* Exercise goal *
Find each line in the records below that contains the word "ribbon", and copy it out.

(Dataset entries)

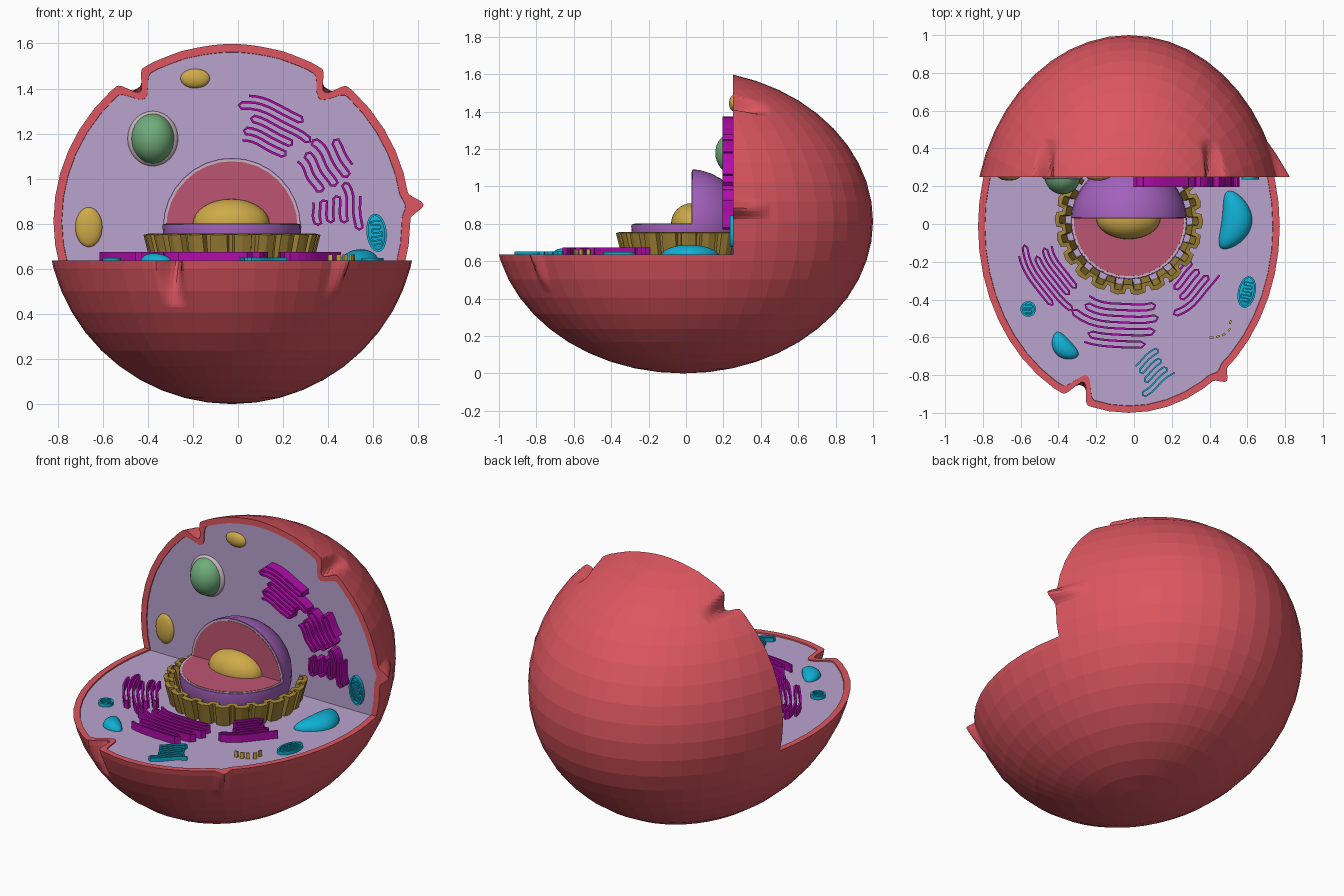
import bpy, bmesh, math, random
from mathutils import Vector, Matrix

if "Cube" in bpy.data.objects:
    bpy.data.objects.remove(bpy.data.objects["Cube"])

def mat(name, r, g, b):
    lin = [(c / 255 / 12.92) if c < 11 else ((c / 255 + 0.055) / 1.055) ** 2.4 for c in (r, g, b)]
    m = bpy.data.materials.new(name)
    m.diffuse_color = (*lin, 1)
    m.use_nodes = True
    m.node_tree.nodes["Principled BSDF"].inputs["Base Color"].default_value = m.diffuse_color
    return m

RED = mat("membrane red", 220, 86, 96)
LAVENDER = mat("cytoplasm lavender", 185, 163, 206)
PURPLE = mat("nucleus purple", 163, 97, 188)
PINK = mat("nucleus pink", 190, 85, 115)
GOLD = mat("gold", 206, 170, 72)
OLIVE = mat("dark gold", 162, 132, 55)
MAGENTA = mat("magenta", 176, 12, 170)
CYAN = mat("cyan", 16, 176, 212)
GREEN = mat("green", 112, 172, 122)
PALE = mat("pale grey", 200, 182, 190)

CENTRE = Vector((-0.027, -0.013, 0.813))
FLOOR_Z, WALL_Y = 0.629, 0.255
FLOOR = Matrix.Translation((0, 0, FLOOR_Z))
WALL = Matrix.Translation((0, WALL_Y, 0)) @ Matrix.Rotation(math.pi / 2, 4, 'X')

def make(name, bm, material, matrix=Matrix(), smooth=False):
    me = bpy.data.meshes.new(name)
    bm.to_mesh(me)
    bm.free()
    me.materials.append(material)
    for p in me.polygons:
        p.use_smooth = smooth
    ob = bpy.data.objects.new(name, me)
    bpy.context.collection.objects.link(ob)
    ob.matrix_world = matrix
    return ob

def apply(ob, mod):
    bpy.context.view_layer.update()
    bpy.context.view_layer.objects.active = ob
    bpy.ops.object.modifier_apply(modifier=mod.name)

def subtract(ob, cutter, remove=True):
    mod = ob.modifiers.new("cut", 'BOOLEAN')
    mod.operation, mod.solver, mod.object = 'DIFFERENCE', 'EXACT', cutter
    apply(ob, mod)
    if remove:
        bpy.data.objects.remove(cutter)

def quarter_box(y_max, z_min):
    """Block that removes the upper front quarter."""
    bm = bmesh.new()
    bmesh.ops.create_cube(bm, size=1)
    for v in bm.verts:
        v.co = (v.co.x * 4, y_max if v.co.y > 0 else -2, 3 if v.co.z > 0 else z_min)
    ob = make("cutter", bm, RED)
    ob.hide_render = True
    return ob

def blob(name, loc, radii, material, matrix=Matrix(), rot=0, bend=0):
    bm = bmesh.new()
    bmesh.ops.create_uvsphere(bm, u_segments=32, v_segments=16, radius=1)
    for v in bm.verts:
        v.co = Vector(a * b for a, b in zip(v.co, radii))
        v.co.x -= bend * v.co.y ** 2
    return make(name, bm, material, matrix @ Matrix.Translation(loc) @ Matrix.Rotation(rot, 4, 'Z'), True)

def ribbon(name, pts, thick, height, material, matrix, flare=1.0):
    """Thin upright wall following a path."""
    bm = bmesh.new()
    rows = [(bm.verts.new((x, y, 0)), bm.verts.new((x * flare, y * flare, height))) for x, y in pts]
    for a, b in zip(rows, rows[1:]):
        bm.faces.new((a[0], b[0], b[1], a[1]))
    ob = make(name, bm, material, matrix)
    mod = ob.modifiers.new("thickness", 'SOLIDIFY')
    mod.thickness, mod.offset = thick, 0
    apply(ob, mod)

def meander(f, n, seed, wobble=0.2, jitter=0.3):
    """Back-and-forth path: f(row, t) gives a point."""
    rnd = random.Random(seed)
    ends = [rnd.uniform(0, jitter) if k % 2 == 0 else 1 - rnd.uniform(0, jitter) for k in range(n + 1)]
    pts = []
    for k in range(n):
        a, b = ends[k], ends[k + 1]
        for i in range(10):
            t = a + (b - a) * i / 9
            pts.append(f(k + wobble * math.sin(t * 8), t))
        if k < n - 1:
            pts.append(f(k + 0.5 + wobble * math.sin(b * 8), b + (0.04 if b > a else -0.04)))
    return pts

# ---- cell membrane and cytoplasm: ellipsoids with folds along the cut rim
Y, Z = Vector((0, 1, 0)), Vector((0, 0, 1))
FOLDS = [((-0.48, 0.25, 1.45), Y, -0.085, 0.07), ((0.43, 0.25, 1.45), Y, -0.085, 0.07),
         ((0.765, 0.25, 0.88), Y, 0.065, 0.06), ((-0.31, -0.93, 0.635), Z, -0.11, 0.075),
         ((0.46, -0.80, 0.635), Z, 0.05, 0.055)]

def cell_body(name, inset, material):
    radii = Vector((0.82, 1.013, 0.813)) - Vector((inset,) * 3)
    bm = bmesh.new()
    bmesh.ops.create_uvsphere(bm, u_segments=48, v_segments=24, radius=1)
    for v in bm.verts:
        v.co = CENTRE + Vector(a * b for a, b in zip(v.co, radii))
    near = [e for e in bm.edges
            if any(all((v.co - Vector(f[0])).length < 0.36 for v in e.verts) for f in FOLDS)]
    bmesh.ops.subdivide_edges(bm, edges=near, cuts=7, use_grid_fill=True)
    bmesh.ops.triangulate(bm, faces=[f for f in bm.faces if len(f.verts) > 4])
    for p, axis, amp, width in FOLDS:
        p = Vector(p)
        d = p - CENTRE
        n = Vector((d.x / 0.67, d.y / 1.026, d.z / 0.66))
        n = (n - axis * n.dot(axis)).normalized()
        t = n.cross(axis)
        if inset:
            amp, width = (amp, width + 0.02) if amp < 0 else (amp * 0.3, width)
        for v in bm.verts:
            q = v.co - p
            if q.length < 0.34:
                s, w = abs(q.dot(t)) / width, max(0, 1 - abs(q.dot(axis)) / 0.2)
                if s < 1:
                    v.co += n * amp * w * (0.5 + 0.5 * math.cos(math.pi * s))
    return make(name, bm, material)

membrane = cell_body("cell_membrane", 0, RED)
cytoplasm = cell_body("cytoplasm", 0.035, LAVENDER)
subtract(membrane, cytoplasm, remove=False)
subtract(membrane, quarter_box(0.25, 0.636))
subtract(cytoplasm, quarter_box(WALL_Y, FLOOR_Z))

# ---- nucleus: nested layers, each cut slightly proud of the last
for name, r, step, m in (("nucleus_envelope", 0.308, 0, PURPLE), ("nucleus_lining", 0.303, 0.002, PALE),
                         ("nucleus_core", 0.293, 0.004, PINK)):
    layer = blob(name, (-0.027, 0.015, 0.785), (r, r, r), m)
    subtract(layer, quarter_box(0.034 - step, 0.797 + step))
blob("nucleolus", (-0.03, 0.03, 0.80), (0.17, 0.11, 0.11), GOLD)

# ---- folded band around the nucleus
path = []
for i in range(16):
    a = 140 + i * 16.5
    for da, r in ((0, 0.318), (1, 0.345), (5, 0.349), (10, 0.345), (11, 0.318)):
        path.append((r * math.cos(math.radians(a + da)), r * math.sin(math.radians(a + da))))
ribbon("rough_reticulum_band", path, 0.026, 0.125, OLIVE,
       Matrix.Translation((-0.027, 0.015, FLOOR_Z)), 1.09)

# ---- folded magenta reticulum on floor and wall: angle range, radius range, rows
def arc(cx, cy, a0, a1, r0, r1, n):
    def f(k, t):
        a, r = math.radians(a0 + (a1 - a0) * t), r0 + (r1 - r0) * k / (n - 1)
        return cx + r * math.cos(a), cy + r * math.sin(a)
    return f

CLUSTERS = [("floor", FLOOR, 0.0, 0.045, [(193, 236, 0.42, 0.60, 8), (238, 288, 0.43, 0.66, 8),
                                         (298, 336, 0.37, 0.55, 7)]),
            ("wall", WALL, 0.8, 0.06, [(85, 47, 0.37, 0.57, 8), (45, 20, 0.40, 0.60, 7),
                                      (19, -5, 0.37, 0.58, 8)])]
for side, matrix, cy, h, parts in CLUSTERS:
    for i, (a0, a1, r0, r1, n) in enumerate(parts):
        ribbon(f"reticulum_{side}_{i + 1}", meander(arc(-0.03, cy, a0, a1, r0, r1, n), n, i + 3),
               0.011, h, MAGENTA, matrix)

# ---- golgi stack
def golgi(k, t):
    u, w = (t - 0.5) * 0.24, (k - 3) * 0.024
    return 0.105 + 0.75 * u + 0.6 * w, -0.77 + 0.62 * u - 0.95 * w
ribbon("golgi_stack", meander(golgi, 7, 5), 0.009, 0.022, CYAN, FLOOR)

# ---- whole mitochondria
blob("mitochondrion_large", (0.545, 0.015, 0), (0.08, 0.155, 0.058), CYAN, FLOOR, -0.12, 2.2)
blob("mitochondrion_small", (-0.375, -0.655, 0), (0.05, 0.085, 0.04), CYAN, FLOOR, 0.75, -3)

# ---- opened mitochondria: plate, rim and inner folds
def open_mito(name, x, y, rx, ry, rot, matrix, rows):
    m = matrix @ Matrix.Translation((x, y, 0)) @ Matrix.Rotation(rot, 4, 'Z')
    blob(name + "_plate", (0, 0, 0), (rx, ry, 0.012), CYAN, m)
    ring = [(rx * math.cos(i * math.pi / 16), ry * math.sin(i * math.pi / 16)) for i in range(33)]
    ribbon(name + "_rim", ring, 0.010, 0.02, CYAN, m)
    folds = meander(lambda k, t: ((t - 0.5) * rx * 1.2, ((k + 0.5) / rows - 0.5) * ry * 1.5), rows, 2, 0, 0.15)
    ribbon(name + "_folds", folds, 0.007, 0.02, CYAN, m)

open_mito("mitochondrion_round", -0.56, -0.45, 0.036, 0.036, 0, FLOOR, 4)
open_mito("mitochondrion_oval", 0.597, -0.36, 0.042, 0.08, -0.2, FLOOR, 7)
open_mito("mitochondrion_wall", 0.615, 0.76, 0.04, 0.08, 0.1, WALL, 7)

# ---- vesicles and vacuole on the wall
blob("vesicle_top", (-0.19, 1.445, 0), (0.065, 0.043, 0.025), GOLD, WALL)
blob("vesicle_left", (-0.662, 0.785, 0), (0.06, 0.088, 0.025), GOLD, WALL)
blob("vacuole_rim", (-0.378, 1.178, 0), (0.112, 0.122, 0.035), PALE, WALL)
blob("vacuole", (-0.378, 1.178, 0), (0.096, 0.112, 0.098), GREEN, WALL)

# ---- small granules
for i, (x, y) in enumerate([(0.41, -0.60), (0.445, -0.595), (0.475, -0.585), (0.505, -0.56), (0.51, -0.52)]):
    bm = bmesh.new()
    bmesh.ops.create_cube(bm, size=1)
    bmesh.ops.scale(bm, vec=(0.02, 0.01, 0.05), verts=bm.verts)
    make(f"granule_{i + 1}", bm, GOLD, FLOOR @ Matrix.Translation((x, y, 0.01)) @ Matrix.Rotation(i * 0.3, 4, 'Z'))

* Answer to this task *
def ribbon(name, pts, thick, height, material, matrix, flare=1.0):
ribbon("rough_reticulum_band", path, 0.026, 0.125, OLIVE,
        ribbon(f"reticulum_{side}_{i + 1}", meander(arc(-0.03, cy, a0, a1, r0, r1, n), n, i + 3),
ribbon("golgi_stack", meander(golgi, 7, 5), 0.009, 0.022, CYAN, FLOOR)
    ribbon(name + "_rim", ring, 0.010, 0.02, CYAN, m)
    ribbon(name + "_folds", folds, 0.007, 0.02, CYAN, m)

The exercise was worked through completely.